Answering the first question was simple enough. After some light searching I came across the ExtensionDetailsViewer.java class. This class was responsible for generating the UI for the Extension Details section. In this class was a refresh() method. Perfect.
As for the answer to the second question, this was also easy enough. I simply needed to find out where the "Specify Parts" dialog was being initiated and include a call to refresh() after that.
After looking at the code for awhile trying to understand it, I came across a few lines that interested me located within a method called createButtonControl().
Button button = new Button(composite, SWT.NONE);
GridData gridData = new GridData();
gridData.heightHint = 17;
I thought this might be the button I was looking for (the one that opens up the Specify Parts dialog). I tested it by setting the button's text to something different and sure enough it changed, so I knew that this was the right button.
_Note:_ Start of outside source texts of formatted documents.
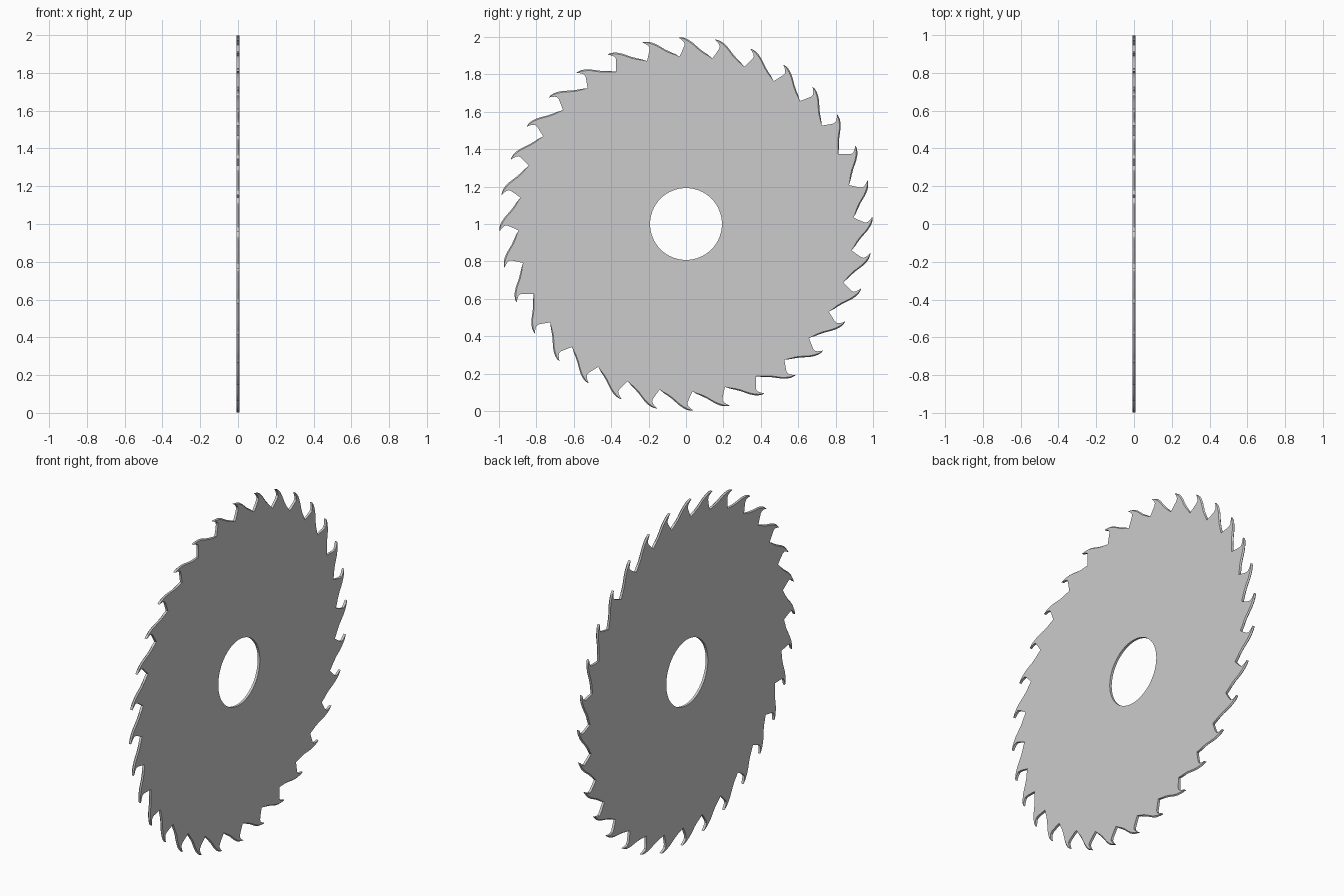
import bpy, bmesh
from math import radians, cos, sin

if "Cube" in bpy.data.objects:
    bpy.data.objects.remove(bpy.data.objects["Cube"])

TEETH = 32
STEP = 360 / TEETH
START = 2.2          # angle of the first tooth tip
HOLE_R = 0.192
HALF_T = 0.007

# One tooth as (radius, angle): gullet, hooked front, tip, swept back
# third value: how far the side faces sit inside the ground back edge
TOOTH = [
    (0.896, 0.0, 0.0), (0.930, -1.05, 0.0), (0.953, -1.65, 0.0),
    (0.967, -1.72, 0.0), (0.978, -1.3, 0.0), (0.988, -0.65, 0.0),
    (0.9985, 0.15, 0.0), (0.9985, -0.7, 0.003), (0.995, -1.7, 0.006),
    (0.987, -2.8, 0.008), (0.973, -4.1, 0.008), (0.957, -5.3, 0.008),
    (0.940, -6.6, 0.008), (0.924, -8.2, 0.007), (0.911, -9.7, 0.004),
]
HOLE_SEGS = 3        # hole edges per tooth


def polar(bm, x, r, deg):
    a = radians(deg)
    return bm.verts.new((x, r * cos(a), 1 + r * sin(a)))


def ring(bm, x, inset):
    """Toothed outline, running clockwise seen from +x."""
    return [polar(bm, x, r - d * inset, START - i * STEP + a)
            for i in range(TEETH) for r, a, d in TOOTH]


def hole(bm, x):
    n = TEETH * HOLE_SEGS
    return [polar(bm, x, HOLE_R, START - i * 360 / n) for i in range(n)]


def strip(bm, a, b):
    n = len(a)
    for i in range(n):
        j = (i + 1) % n
        bm.faces.new((a[i], a[j], b[j], b[i]))


bm = bmesh.new()
right, mid, left = ring(bm, HALF_T, 1), ring(bm, 0, 0), ring(bm, -HALF_T, 1)
hole_r, hole_l = hole(bm, HALF_T), hole(bm, -HALF_T)

# Cutting edge and bore wall
strip(bm, right, mid)
strip(bm, mid, left)
strip(bm, hole_l, hole_r)

# Flat side faces, one sector per tooth
k = len(TOOTH)
for outer, inner in ((right, hole_r), (left, hole_l)):
    for i in range(TEETH):
        tooth = [outer[(i * k + j) % len(outer)] for j in range(k + 1)]
        bore = [inner[(i * HOLE_SEGS + j) % len(inner)] for j in range(HOLE_SEGS + 1)]
        bm.faces.new(tooth + bore[::-1])

bmesh.ops.recalc_face_normals(bm, faces=bm.faces)
mesh = bpy.data.meshes.new("saw_blade")
bm.to_mesh(mesh)
bm.free()
blade = bpy.data.objects.new("saw_blade", mesh)
bpy.context.collection.objects.link(blade)
bpy.context.view_layer.objects.active = blade
blade.select_set(True)
bpy.ops.object.shade_smooth_by_angle(angle=radians(30))
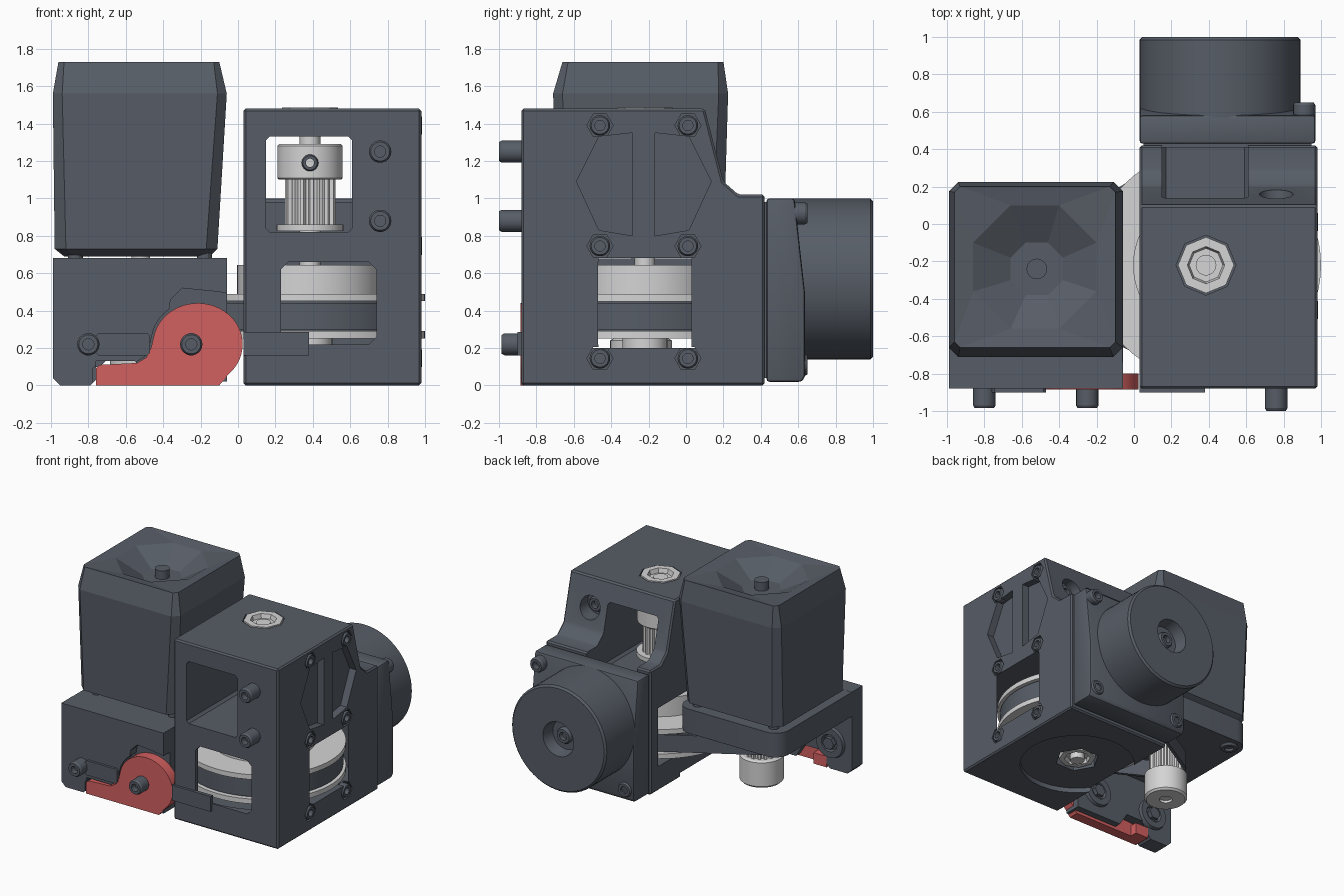
import bpy, bmesh
from math import sin, cos, pi, radians
from mathutils import Vector

if "Cube" in bpy.data.objects:
    bpy.data.objects.remove(bpy.data.objects["Cube"])


def material(name, rgb):
    m = bpy.data.materials.new(name)
    m.use_nodes = True
    m.diffuse_color = (*rgb, 1)
    m.node_tree.nodes["Principled BSDF"].inputs["Base Color"].default_value = (*rgb, 1)
    return m


DARK = material("dark slate", (0.095, 0.11, 0.135))
LIGHT = material("light metal", (0.66, 0.66, 0.66))
RED = material("lever red", (0.65, 0.115, 0.115))


def place(axis, u, v, w):
    return {"x": (w, u, v), "y": (u, w, v), "z": (u, v, w)}[axis]


def finish(name, bm, mat):
    bmesh.ops.recalc_face_normals(bm, faces=bm.faces)
    mesh = bpy.data.meshes.new(name)
    bm.to_mesh(mesh)
    bm.free()
    mesh.materials.append(mat)
    ob = bpy.data.objects.new(name, mesh)
    bpy.context.collection.objects.link(ob)
    return ob


def loft(name, rings, mat):
    """Skin equal-length rings of points and cap both ends."""
    bm = bmesh.new()
    loops = [[bm.verts.new(p) for p in ring] for ring in rings]
    n = len(loops[0])
    for a, b in zip(loops, loops[1:]):
        for i in range(n):
            j = (i + 1) % n
            bm.faces.new((a[i], a[j], b[j], b[i]))
    bm.faces.new(loops[0])
    bm.faces.new(loops[-1])
    return finish(name, bm, mat)


def prism(name, pts, axis, lo, hi, mat=DARK):
    return loft(name, [[place(axis, u, v, w) for u, v in pts] for w in (lo, hi)], mat)


def arc(cu, cv, r, a0=0, a1=360, n=48, rv=None):
    full = a1 - a0 == 360
    step = (a1 - a0) / (n if full else n - 1)
    return [(cu + r * cos(radians(a0 + i * step)),
             cv + (rv or r) * sin(radians(a0 + i * step))) for i in range(n)]


def rect(u0, u1, v0, v1, c=0.0):
    if not c:
        return [(u0, v0), (u1, v0), (u1, v1), (u0, v1)]
    return [(u0 + c, v0), (u1 - c, v0), (u1, v0 + c), (u1, v1 - c),
            (u1 - c, v1), (u0 + c, v1), (u0, v1 - c), (u0, v0 + c)]


def turned(name, centre, axis, profile, mat=DARK, n=48):
    """Lathe: profile is (radius, position along axis)."""
    return loft(name, [[place(axis, u, v, w) for u, v in arc(*centre, r, n=n)]
                       for r, w in profile], mat)


def cylinder(name, centre, axis, r, lo, hi, mat=DARK, n=32):
    return turned(name, centre, axis, [(r, lo), (r, hi)], mat, n)


def modify(ob, kind, **settings):
    mod = ob.modifiers.new(kind.lower(), kind)
    for key, value in settings.items():
        setattr(mod, key, value)
    bpy.context.view_layer.objects.active = ob
    bpy.ops.object.modifier_apply(modifier=mod.name)


def cut(ob, *cutters):
    for c in cutters:
        modify(ob, "BOOLEAN", operation="DIFFERENCE", solver="EXACT", object=c)
        bpy.data.objects.remove(c)


def bolt(name, centre, axis, base, top, r=0.06):
    """Socket-head screw whose open end is at top."""
    d = 1 if top > base else -1
    turned(name, centre, axis, [(r, base), (r, top - d * 0.015), (r * 0.85, top),
                                (r * 0.5, top), (r * 0.5, top - d * 0.05)], DARK, 18)


def gear(name, centre, r, lo, hi, teeth, mat=LIGHT):
    pts = [(centre[0] + q * cos(a), centre[1] + q * sin(a))
           for i in range(teeth)
           for q, a in [(r, 2 * pi * (i + k) / teeth) for k in (0, 0.35)]
           + [(r * 0.86, 2 * pi * (i + k) / teeth) for k in (0.5, 0.85)]]
    prism(name, pts, "z", lo, hi, mat)


AXLE = (0.385, -0.22)
MOTOR = (-0.52, -0.24)

# Gear housing: side profile, pulley cavity, windows and pockets
housing = prism("gear_housing", [(-0.88, 0), (0.42, 0), (0.42, 1.02), (0.28, 1.02),
                                 (0.2, 1.09), (0.1, 1.48), (-0.88, 1.48)], "x", 0.03, 0.98)
modify(housing, "BEVEL", width=0.012, segments=1)
cut(housing,
    cylinder("cavity", AXLE, "z", 0.645, 0.2, 0.68, n=64),
    prism("upper_window", rect(0.15, 0.61, 0.82, 1.33, 0.02), "y", -1, 0.6),
    prism("front_window", rect(0.23, 0.74, 0.22, 0.66, 0.04), "y", -1, -0.3),
    prism("side_window", rect(-0.47, 0.03, 0.22, 0.66), "x", 0.5, 1.1),
    cylinder("top_seat", AXLE, "z", 0.16, 1.42, 1.6, n=8),
    cylinder("bottom_recess", AXLE, "z", 0.44, -0.1, 0.04),
    cylinder("bottom_seat", AXLE, "z", 0.17, -0.1, 0.1, n=6),
    cylinder("rear_bolt_hole", (0.76, 1.25), "y", 0.09, 0.06, 0.6))
for s in (-1, 1):
    pts = [(0.06, 0.8), (0.24, 0.83), (0.36, 1.09), (0.24, 1.33), (0.06, 1.35)]
    cut(housing, prism("side_pocket", [(-0.225 + s * u, v) for u, v in pts], "x", 0.92, 1.1))
    # Hex screws on the side
    for z in (0.145, 0.745, 1.39):
        at = (-0.225 + s * 0.235, z)
        cut(housing, cylinder("screw_hole", at, "x", 0.07, 0.93, 1.1, n=6))
        bolt("side_screw", at, "x", 0.9, 0.985, 0.055)
prism("housing_tongue", rect(0.03, 0.38, 0.16, 0.285), "y", -0.9, -0.87)
for z in (0.88, 1.25):
    bolt("front_screw", (0.76, z), "y", -0.87, -1.0)
bolt("rear_screw", (0.76, 1.25), "y", 0.05, 0.1)

# Axle, bearings and the small toothed pulley
cylinder("axle", AXLE, "z", 0.055, 0.03, 1.46, LIGHT)
turned("top_bearing", AXLE, "z", [(0.15, 1.4), (0.15, 1.485), (0.1, 1.485), (0.09, 1.45)], LIGHT, 8)
turned("bottom_bearing", AXLE, "z", [(0.14, 0.12), (0.14, 0.05), (0.1, 0.05), (0.09, 0.08)], LIGHT, 8)
turned("drive_pulley_hub", AXLE, "z", [(0.165, 1.1), (0.175, 1.11), (0.175, 1.28), (0.165, 1.29)], LIGHT)
gear("drive_pulley_teeth", AXLE, 0.135, 0.86, 1.1, 16)
cylinder("drive_pulley_flange", AXLE, "z", 0.18, 0.825, 0.86, LIGHT)
bolt("drive_set_screw", (AXLE[0], 1.19), "y", -0.36, -0.41, 0.045)

# Large belt pulley
cylinder("large_pulley_hub", AXLE, "z", 0.39, 0.48, 0.645, LIGHT, 64)
cylinder("large_pulley_upper_flange", AXLE, "z", 0.615, 0.45, 0.49, LIGHT, 64)
cylinder("large_pulley_core", AXLE, "z", 0.575, 0.29, 0.45, DARK, 64)
cylinder("large_pulley_lower_flange", AXLE, "z", 0.615, 0.25, 0.29, LIGHT, 64)
cylinder("large_pulley_spacer", AXLE, "z", 0.12, 0.18, 0.25, LIGHT)


# Belt around both pulleys
def belt_path(grow):
    return (arc(*AXLE, 0.58 + grow, -119, 119, 40)
            + arc(*MOTOR, 0.14 + grow, 119, 241, 16))


belt = prism("drive_belt", belt_path(0.015), "z", 0.3, 0.44)
cut(belt, prism("belt_inside", belt_path(-0.01), "z", 0.2, 0.5))

# Motor pulley hanging below its plate
gear("motor_pulley_teeth", MOTOR, 0.13, 0.24, 0.46, 16)
turned("motor_pulley_hub", MOTOR, "z", [(0.05, 0.08), (0.05, 0.03), (0.15, 0.03), (0.165, 0.045),
                                        (0.165, 0.24), (0.15, 0.25)], LIGHT)
cylinder("motor_shaft", MOTOR, "z", 0.05, 0.05, 0.7, LIGHT)

# Motor: faceted block with a sunken top
def motor_ring(x0, x1, y0, y1, c, z):
    return [(x, y, z) for x, y in rect(x0, x1, y0, y1, c)]


loft("motor_body", [motor_ring(-0.93, -0.15, -0.6, 0.12, 0.05, 0.69),
                    motor_ring(-0.98, -0.11, -0.69, 0.2, 0.06, 0.73),
                    motor_ring(-0.99, -0.06, -0.71, 0.225, 0.05, 1.56),
                    motor_ring(-0.96, -0.1, -0.66, 0.2, 0.03, 1.73),
                    motor_ring(-0.86, -0.2, -0.56, 0.1, 0.2, 1.71),
                    motor_ring(-0.66, -0.38, -0.38, -0.1, 0.08, 1.6)], DARK)
cylinder("motor_shaft_end", MOTOR, "z", 0.055, 1.58, 1.67, DARK, 16)
for x in (-0.87, -0.18):
    for y in (-0.58, 0.1):
        cylinder("motor_standoff", (x, y), "z", 0.04, 0.66, 0.76, DARK, 12)

# Lever and motor mount
lever_pts = ([(-0.1, 0)] + arc(-0.215, 0.22, 0.24, -48, 165, 32, 0.22)
             + [(-0.465, 0.2), (-0.49, 0.15), (-0.54, 0.12), (-0.74, 0.11), (-0.76, 0.09), (-0.76, 0)])
prism("lever", lever_pts, "y", -0.885, -0.8, RED)
prism("lever_tab", rect(-0.76, -0.64, 0.0, 0.09), "y", -0.81, -0.74, RED)

wall = prism("mount_wall", [(-0.95, 0), (-0.79, 0), (-0.76, 0.03), (-0.76, 0.13), (-0.55, 0.13),
                            (-0.48, 0.02), (-0.06, 0.02), (-0.06, 0.68), (-0.99, 0.68), (-0.99, 0.04)],
             "y", -0.88, -0.74)
cut(wall,
    prism("lever_pocket", [(u * 1.02, v * 1.04 - 0.003) for u, v in lever_pts], "y", -0.95, -0.795),
    prism("lever_swing", [(-0.4, 0.2), (0, 0.2), (0, 0.48), (-0.1, 0.5), (-0.3, 0.52), (-0.36, 0.46)],
          "y", -0.95, -0.795))
plate = prism("mount_plate", [(-0.99, -0.88), (-0.06, -0.88), (-0.06, 0.12)]
              + arc(-0.16, 0.1, 0.1, 10, 90, 6) + arc(-0.87, 0.08, 0.12, 90, 180, 8), "z", 0.48, 0.679)
modify(plate, "BEVEL", width=0.008, segments=1)
cut(plate, prism("swing_clearance", rect(-0.36, 0, 0.4, 0.52), "y", -0.95, -0.795))
prism("mount_tongue", rect(-0.76, -0.47, 0.16, 0.28, 0.015), "y", -0.9, -0.87)
for x in (-0.8, -0.25):
    bolt("mount_screw", (x, 0.22), "y", -0.8, -0.985)
    turned("mount_nut_seat", (x, 0.22), "y", [(0.13, -0.75), (0.12, -0.715), (0.07, -0.715), (0.06, -0.735)])
    cylinder("mount_nut", (x, 0.22), "y", 0.05, -0.74, -0.7, DARK, 6)
for y in (-0.58, 0.1):
    bolt("plate_screw", (-0.87, y), "z", 0.52, 0.46, 0.07)

# Rear cover and round rear motor
cover = prism("rear_cover", [(0.43, 0.02), (0.62, 0.02), (0.635, 0.05), (0.635, 0.5),
                             (0.58, 1.0), (0.43, 1.0)], "x", 0.03, 0.97)
modify(cover, "BEVEL", width=0.015, segments=2)
prism("cover_gasket", rect(0.05, 0.95, 0.04, 0.98), "y", 0.41, 0.44)
turned("rear_motor", (0.46, 0.57), "y", [(0.43, 0.57), (0.43, 0.985), (0.415, 1.0), (0.14, 1.0),
                                         (0.12, 0.9)], n=64)
bolt("rear_motor_screw", (0.46, 0.57), "y", 0.88, 0.94, 0.065)
for x, z in ((0.9, 0.11), (0.11, 0.11), (0.91, 0.92)):
    bolt("cover_screw", (x, z), "y", 0.55, 0.65)

# Smooth the round parts while keeping edges sharp
bpy.ops.object.select_all(action="DESELECT")
for ob in bpy.context.scene.objects:
    if ob.type == "MESH" and ob.name != "motor_body":
        ob.select_set(True)
        bpy.context.view_layer.objects.active = ob
bpy.ops.object.shade_smooth_by_angle(angle=radians(25))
I took note of the addSelectionListener() call, as the listener that was passed was most likely what opens the dialog. The internalControlListener was an instance of the InternalControlListener class, the contents of which were actually defined inside ExtensionDetailsViewer.java. Looking at the class, I came across a method called widgetSelected()
public void widgetSelected(SelectionEvent e)
// for button controls we handle selection events
Object item = e.widget.getData(EDITOR_CONFIGURATION_DATA);
if (item == null)
item = e.widget.getData(ITEM_DATA);
if (item instanceof DialogNodeEditorConfiguration)
DialogNodeEditorConfiguration dialogNodeEditorConfiguration = (DialogNodeEditorConfiguration)item;
else if (item instanceof ExtensionItem)
I took notice of the if statement that checks if the item is an instanceof DialogNodeEditorConfiguration. I suspected that it was here that the Specify Parts dialog was called. So I put a breakpoint on the invokeDialog() call and traced it. Sure enough, when I clicked on the "..." button I was stopped at this call. I stepped through it and ended up at a class called SOAPSelectPartsDialog.java which was responsible for creating the Specify Parts UI. So I knew then for sure that this line is what started the whole process. To test my original theory I inserted a call to refresh() right below the invokeDialog() call and ran the application. As I suspected, the UI was now fixed! After updating the parts and clicking OK in the Specify Parts dialog, the text in the parts field changed without me having to change focus.
You can find my patch on Bugzilla.